Flowers, everywhere. A smiling young nun leans into a bouquet of roses as orange as an Ipanema sunset. The equivalent of two dollars a splendid dozen. If I lived in Warsaw, I’d buy flowers twice a week.
Nuns, everywhere. Ditto priests. Okay, maybe not everywhere, but the last time I saw nuns in Chicago in traditional sisterly garb—long skirts and headgear like The Flying Nun used to wear—I was back in grade school. And Jan Pawel’s face is plastered on every single church in Warsaw; apparently no one got the memo that he’s no longer Pope.

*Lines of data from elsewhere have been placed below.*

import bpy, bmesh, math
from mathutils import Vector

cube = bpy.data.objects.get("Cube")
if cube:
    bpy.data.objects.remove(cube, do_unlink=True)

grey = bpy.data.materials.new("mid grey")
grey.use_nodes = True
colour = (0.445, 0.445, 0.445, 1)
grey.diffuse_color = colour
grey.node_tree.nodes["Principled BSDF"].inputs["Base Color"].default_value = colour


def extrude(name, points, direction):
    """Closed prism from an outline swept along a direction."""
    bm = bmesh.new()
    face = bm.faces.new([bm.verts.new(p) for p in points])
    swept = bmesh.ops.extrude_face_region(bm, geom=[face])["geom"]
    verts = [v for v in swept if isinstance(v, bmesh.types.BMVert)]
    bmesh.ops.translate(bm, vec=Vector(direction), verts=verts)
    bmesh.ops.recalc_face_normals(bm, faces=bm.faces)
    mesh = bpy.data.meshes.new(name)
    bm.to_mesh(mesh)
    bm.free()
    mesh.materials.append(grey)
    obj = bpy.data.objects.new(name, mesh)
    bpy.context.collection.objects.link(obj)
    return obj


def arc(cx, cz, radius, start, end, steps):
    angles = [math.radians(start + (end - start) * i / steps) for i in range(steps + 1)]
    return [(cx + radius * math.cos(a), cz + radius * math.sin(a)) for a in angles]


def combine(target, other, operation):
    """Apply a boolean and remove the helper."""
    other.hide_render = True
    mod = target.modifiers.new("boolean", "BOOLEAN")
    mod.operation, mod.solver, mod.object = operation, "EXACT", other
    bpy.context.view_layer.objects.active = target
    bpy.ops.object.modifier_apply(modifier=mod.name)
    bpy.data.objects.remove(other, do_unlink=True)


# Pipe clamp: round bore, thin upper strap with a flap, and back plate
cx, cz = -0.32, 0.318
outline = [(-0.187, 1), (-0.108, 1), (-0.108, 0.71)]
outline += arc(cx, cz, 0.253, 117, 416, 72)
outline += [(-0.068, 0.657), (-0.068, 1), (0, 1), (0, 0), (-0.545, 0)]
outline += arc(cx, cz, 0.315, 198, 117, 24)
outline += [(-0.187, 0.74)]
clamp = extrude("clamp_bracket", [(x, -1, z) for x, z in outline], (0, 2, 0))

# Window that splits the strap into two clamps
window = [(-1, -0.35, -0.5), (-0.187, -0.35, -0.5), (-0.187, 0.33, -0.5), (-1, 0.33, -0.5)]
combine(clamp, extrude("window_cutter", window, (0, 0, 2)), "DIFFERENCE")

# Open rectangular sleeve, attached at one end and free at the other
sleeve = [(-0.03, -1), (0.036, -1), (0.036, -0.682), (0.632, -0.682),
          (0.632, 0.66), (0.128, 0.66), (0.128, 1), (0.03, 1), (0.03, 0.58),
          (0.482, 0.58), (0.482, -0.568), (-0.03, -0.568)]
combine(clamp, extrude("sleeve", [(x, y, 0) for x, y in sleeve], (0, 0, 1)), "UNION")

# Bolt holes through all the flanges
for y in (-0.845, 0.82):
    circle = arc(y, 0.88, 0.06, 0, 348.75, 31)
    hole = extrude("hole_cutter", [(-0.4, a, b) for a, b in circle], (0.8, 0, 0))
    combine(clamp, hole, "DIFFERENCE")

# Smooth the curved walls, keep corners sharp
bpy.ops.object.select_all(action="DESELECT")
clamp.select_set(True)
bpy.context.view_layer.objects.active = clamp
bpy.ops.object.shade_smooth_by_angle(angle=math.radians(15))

The architecture ranges from the sublime (the Chopin Museum) to the slightly ridiculous (the Soviet built Palace of Culture and Science.) Mostly sublime. The Old Town is much bigger than I had expected. Although most of it was restored after its almost total destruction by the Nazis, it has none of that faux touristy look of places that are, in fact, hundreds of years old (Heidelberg comes to mind.)
I try to visit the Holy Cross Church to see the sepulcher that holds the heart of Chopin, but there’s a funeral mass going on. The church is packed.
Posters of Chopin everywhere advertising Chopin concerts. You can buy little bottles of vodka with Chopin’s picture. The airport in Warsaw is called the Chopin Airport. The airport in Krakow is the Pope John Paul the Second airport.
Bakeries, everywhere. And cafes—kawernias—where you can get a delicious cup of coffee and a slice of apple cake for less than four dollars. Who needs Starbucks? If I lived in Warsaw, I’d have coffee and apple cake every day.
I know what I’d like my final meal to be. Pierogis stuffed with wild mushrooms, sour cream on the side.
People speak English less here than they do in many other parts of Europe, but that’s not a problem. It’s easy to navigate the city—the hop-on, hop-off trams are inexpensive and the conductor never asks for tickets. My husbands suggests that maybe we don’t have to actually buy tickets. I’ll visit you in jail, I tell my husband.
Too many pigeons.
The National Museum is closed. So much for admiring Matejko’s The Battle of Grunwald, which depicts the downfall of the Teutonic Knights at the hands of the Lithuanian-Polish army in 1410, a date that every Polish and Lithuanian child knows by heart.
Lazienki Park seems sad in the rain. Plus, it’s cold. In the heart of the park stands a larger-than-life sculpture of Chopin.
I see my mother everywhere: carefully coifed hair, a good fall coat in a flattering neutral color, makeup that is neither piled on nor so minimal as to be ineffective. My mother always made an effort; no sweatpants, weekly trips to the salon, and, always, lipstick. Sometimes my mother is wearing a beret, and sometimes she is holding hands with a man who is my father.